Give them something they want – golf passes, ski passes or
access to the world of foodies, she said. “They don’t care about the big bucks; and they don’t care about working
full time because they want to spend time with the grandkids. And they will show up for work!”

Keis said one of the myths is that such workers are
overqualified and won’t be happy with the job. “But they don’t want to be
managers – they’ve been there and done that.” Another myth is that they will get hurt all the time, while
studies show that that their safety records are not an issue.

Keis had a number of other ideas to solve the problem of
labour shortages. Statistics show that the province will need 108,383 full time
equivalent tourism industry workers by 2020, and if the status quo continues
there will be a labour shortage of 14,006 workers.

She suggested expanding recruitment to target under-represented
groups.  Aboriginal youth are the
only growing demographic in the province, and often they don’t want to leave
their home, meaning opportunities for tourism operators in certain areas.
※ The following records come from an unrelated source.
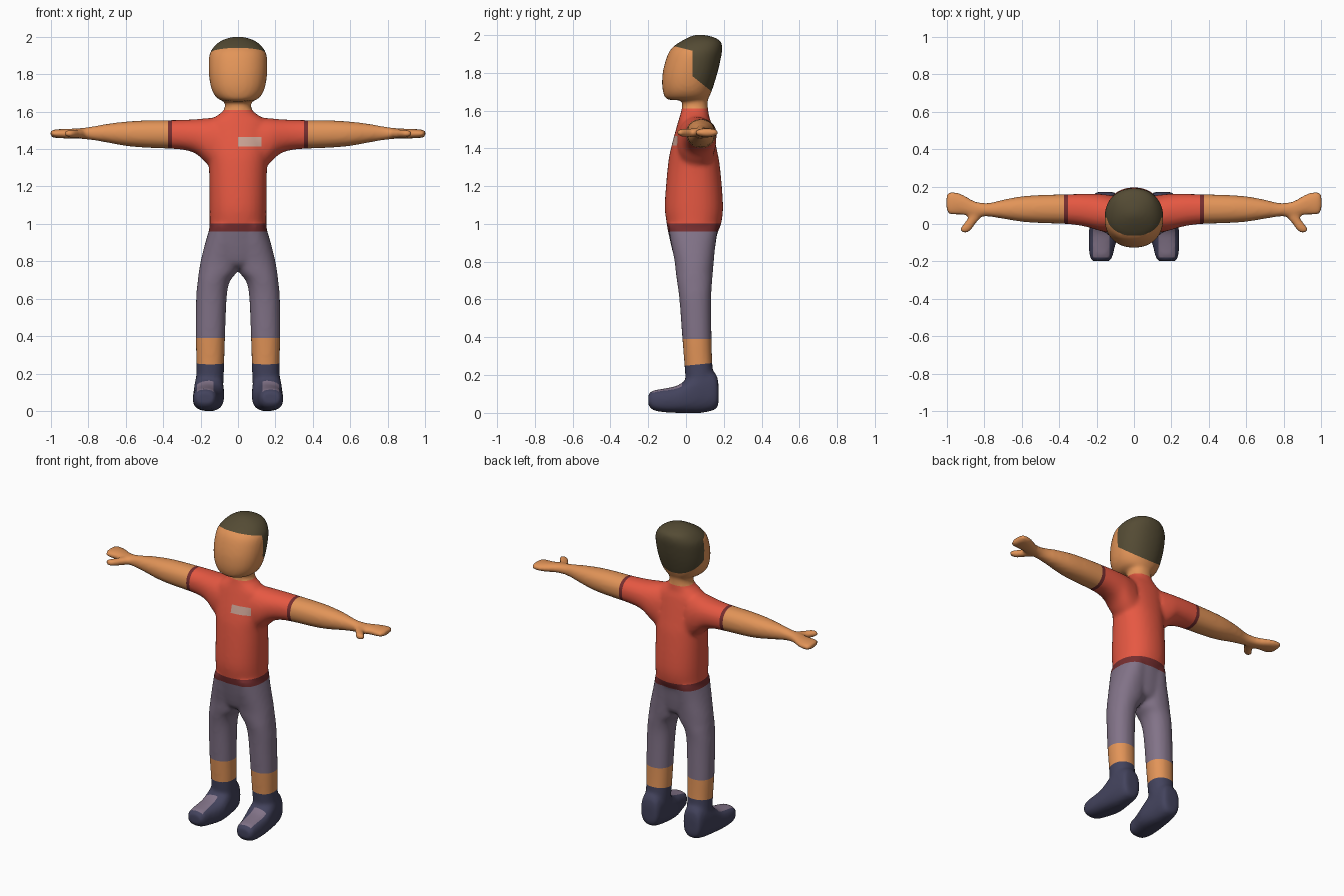
import bpy, bmesh, math
from mathutils import Vector

if "Cube" in bpy.data.objects:
    bpy.data.objects.remove(bpy.data.objects["Cube"])


def linear(r, g, b):
    f = lambda c: c / 12.92 if c <= 0.04045 else ((c + 0.055) / 1.055) ** 2.4
    return (f(r / 255), f(g / 255), f(b / 255), 1)


def material(name, rgb):
    m = bpy.data.materials.new(name)
    m.diffuse_color = linear(*rgb)
    m.use_nodes = True
    m.node_tree.nodes["Principled BSDF"].inputs["Base Color"].default_value = m.diffuse_color
    return m


skin = material("skin", (226, 148, 88))
red = material("shirt red", (230, 88, 66))
dark_red = material("trim dark red", (118, 46, 47))
mauve = material("trouser mauve", (130, 115, 136))
navy = material("shoe navy", (67, 67, 93))
brown = material("hair brown", (84, 75, 52))
pale = material("badge pale", (205, 165, 150))


def spline(p, i, t):
    """Catmull-Rom point between sections i and i + 1."""
    a, b, c, d = p[max(i - 1, 0)], p[i], p[i + 1], p[min(i + 2, len(p) - 1)]
    return [0.5 * (2 * q + (r - o) * t + (2 * o - 5 * q + 4 * r - s) * t * t
                   + (3 * q - o - 3 * r + s) * t ** 3) for o, q, r, s in zip(a, b, c, d)]


def loft(bm, axis, sections, power=2.2, side=1, sides=32, steps=4):
    """Closed tube; each section is (position, u min, u max, v min, v max)."""
    rows = [spline(sections, i, k / steps)
            for i in range(len(sections) - 1) for k in range(steps)] + [sections[-1]]
    u, v = [i for i in range(3) if i != axis]
    rings = []
    for pos, u0, u1, v0, v1 in rows:
        ring = []
        for k in range(sides):
            a = 2 * math.pi * k / sides
            c, s = math.cos(a), math.sin(a)
            co = [0, 0, 0]
            co[axis] = pos
            co[u] = (u0 + u1) / 2 + (u1 - u0) / 2 * math.copysign(abs(c) ** (2 / power), c)
            co[v] = (v0 + v1) / 2 + (v1 - v0) / 2 * math.copysign(abs(s) ** (2 / power), s)
            co[0] *= side
            ring.append(bm.verts.new(co))
        rings.append(ring)
    for r, q in zip(rings, rings[1:]):
        for k in range(sides):
            bm.faces.new((r[k], r[k - 1], q[k - 1], q[k]))
    bm.faces.new(rings[0])
    bm.faces.new(rings[-1][::-1])


bm = bmesh.new()

# Head
loft(bm, 2, [(z, -w, w, y0, y1) for z, w, y0, y1 in (
    (1.655, .075, -.085, .10), (1.667, .105, -.11, .12), (1.70, .133, -.122, .135),
    (1.75, .149, -.127, .152), (1.82, .157, -.12, .172), (1.90, .154, -.095, .189),
    (1.94, .135, -.065, .192), (1.97, .105, -.02, .18), (1.99, .065, .02, .14),
    (2.001, .02, .05, .09))])

# Neck and torso
loft(bm, 2, [(z, -w, w, y0, y1) for z, w, y0, y1 in (
    (1.72, .07, -.02, .115), (1.63, .07, -.02, .115), (1.60, .083, -.025, .118),
    (1.57, .125, -.033, .122), (1.53, .165, -.045, .135), (1.40, .165, -.08, .162),
    (1.30, .155, -.097, .18), (1.10, .153, -.112, .196), (1.00, .152, -.102, .186),
    (.95, .158, -.093, .166), (.85, .17, -.07, .15), (.79, .12, -.05, .135),
    (.765, .05, -.02, .10))])

for side in (-1, 1):
    # Arm and hand
    loft(bm, 0, [
        (.10, -.05, .15, 1.26, 1.57), (.17, -.04, .16, 1.325, 1.565),
        (.22, -.025, .161, 1.372, 1.56), (.28, -.01, .161, 1.394, 1.557),
        (.36, 0, .159, 1.402, 1.555), (.50, .005, .155, 1.408, 1.553),
        (.60, .012, .148, 1.417, 1.547), (.70, .028, .13, 1.435, 1.535),
        (.78, .04, .112, 1.448, 1.521), (.85, .04, .122, 1.455, 1.512),
        (.92, .048, .16, 1.457, 1.508), (.97, .048, .173, 1.459, 1.506),
        (.995, .056, .169, 1.464, 1.502), (1.003, .075, .15, 1.473, 1.493)], side=side)
    # Thumb
    loft(bm, 1, [
        (.09, .79, .87, 1.46, 1.505), (.03, .822, .889, 1.459, 1.506),
        (0, .848, .913, 1.46, 1.505), (-.03, .868, .932, 1.463, 1.503),
        (-.046, .885, .922, 1.472, 1.495)], side=side)
    # Leg
    loft(bm, 2, [
        (.99, .0, .148, -.095, .17), (.90, -.02, .175, -.08, .157),
        (.80, -.01, .20, -.06, .147), (.74, .008, .21, -.054, .142),
        (.69, .045, .216, -.047, .138), (.60, .061, .224, -.035, .133),
        (.40, .069, .226, -.02, .135), (.25, .074, .222, -.008, .14),
        (.15, .078, .224, 0, .15), (.08, .085, .22, .01, .15)], side=side)
    # Foot
    loft(bm, 1, [
        (.172, .115, .195, .05, .15), (.155, .09, .215, .018, .21),
        (.08, .08, .23, .0, .235), (0, .074, .238, -.001, .175),
        (-.05, .08, .241, 0, .143), (-.12, .102, .242, .004, .128),
        (-.175, .115, .236, .015, .118), (-.199, .132, .222, .04, .098)],
        power=2.6, side=side)

bmesh.ops.recalc_face_normals(bm, faces=bm.faces)

# Fuse all the volumes into one soft skin
mesh = bpy.data.meshes.new("body_volume")
bm.to_mesh(mesh)
bm.free()
volume = bpy.data.objects.new("body_volume", mesh)
bpy.context.collection.objects.link(volume)
remesh = volume.modifiers.new("fuse", 'REMESH')
remesh.mode = 'VOXEL'
remesh.voxel_size = 0.011
soften = volume.modifiers.new("soften", 'SMOOTH')
soften.iterations = 8
fused = bpy.data.meshes.new_from_object(volume.evaluated_get(bpy.context.evaluated_depsgraph_get()))
bpy.data.objects.remove(volume)
bm = bmesh.new()
bm.from_mesh(fused)


def cut(co, normal, region=lambda c: True):
    """Cut clean edges along a plane through the faces of a region."""
    faces = [f for f in bm.faces if region(f.calc_center_median())]
    edges = {e for f in faces for e in f.edges}
    verts = {v for f in faces for v in f.verts}
    bmesh.ops.bisect_plane(bm, geom=list(verts) + list(edges) + faces, dist=0.002,
                           use_snap_center=True, plane_co=co,
                           plane_no=Vector(normal).normalized())


# Borders of the clothes
for z in (.39, .96, 1.003, 1.61):
    cut((0, 0, z), (0, 0, 1))
for x in (-.375, -.352, .352, .375):
    cut((x, 0, 0), (1, 0, 0), lambda c: c.z > 1.3)
cut((0, 0, .25), (0, -.1, 1), lambda c: c.z < .35)
# Borders of the hair
cut((0, 0, 1.925), (0, .25, 1), lambda c: c.z > 1.85)
cut((0, .035, 0), (0, 1, 0), lambda c: 1.7 < c.z < 1.96)
cut((0, .03, 1.785), (0, .8, 1), lambda c: 1.64 < c.z < 1.85 and c.y > .01)
# Borders of the badge and the shoe panels
near_badge = lambda c: c.y < 0 and -.03 < c.x < .16 and 1.38 < c.z < 1.5
for x in (0, .125):
    cut((x, 0, 0), (1, 0, 0), near_badge)
for z in (1.415, 1.465):
    cut((0, 0, z), (0, 0, 1), near_badge)
on_toe = lambda c: c.y < 0 and .08 < c.z < .22
for x in (-.218, -.132, .132, .218):
    cut((x, 0, 0), (1, 0, 0), on_toe)
for y in (-.178, -.02):
    cut((0, y, 0), (0, 1, 0), on_toe)


def part_of(f):
    c, n = f.calc_center_median(), f.normal
    x = abs(c.x)
    if c.z > 1.61:
        hair = c.z + .25 * c.y > 1.925 or (c.y > .035 and c.z + .8 * c.y > 1.809)
        return "hair" if hair else "head"
    if x > .375 and c.z > 1.2:
        return "arms"
    if x > .352 and c.z > 1.2:
        return "sleeve_cuffs"
    if c.z > 1.003:
        badge = 0 < c.x < .125 and 1.415 < c.z < 1.465 and n.y < -.3
        return "chest_badge" if badge else "shirt"
    if c.z > .96:
        return "shirt_hem"
    if c.z > .39:
        return "trousers"
    if c.z - .1 * c.y > .25:
        return "lower_legs"
    panel = .132 < x < .218 and -.178 < c.y < -.02 and n.z > .3 and c.z > .08
    return "shoe_panels" if panel else "shoes"


parts = {"head": skin, "hair": brown, "arms": skin, "sleeve_cuffs": dark_red,
         "shirt": red, "chest_badge": pale, "shirt_hem": dark_red, "trousers": mauve,
         "lower_legs": skin, "shoes": navy, "shoe_panels": mauve}
bm.normal_update()
names = list(parts)
for f in bm.faces:
    f.material_index = names.index(part_of(f))
    f.smooth = True

# One object per part
for i, (name, mat) in enumerate(parts.items()):
    piece = bm.copy()
    bmesh.ops.delete(piece, geom=[f for f in piece.faces if f.material_index != i], context='FACES')
    for f in piece.faces:
        f.material_index = 0
    me = bpy.data.meshes.new(name)
    piece.to_mesh(me)
    piece.free()
    me.materials.append(mat)
    bpy.context.collection.objects.link(bpy.data.objects.new(name, me))
bm.free()
bpy.data.meshes.remove(fused)
bpy.data.meshes.remove(mesh)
Some jobs can be adapted to suit people with disabilities,
Keis said. For example, people with developmental disabilities can learn to do
repetitive tasks such as bagging groceries or working as kitchen helpers and
dishwashers. A paraplegic could
run the front desk or a switchboard with a few adaptations. “There are lots of
agencies interested in doing this,” Keis noted.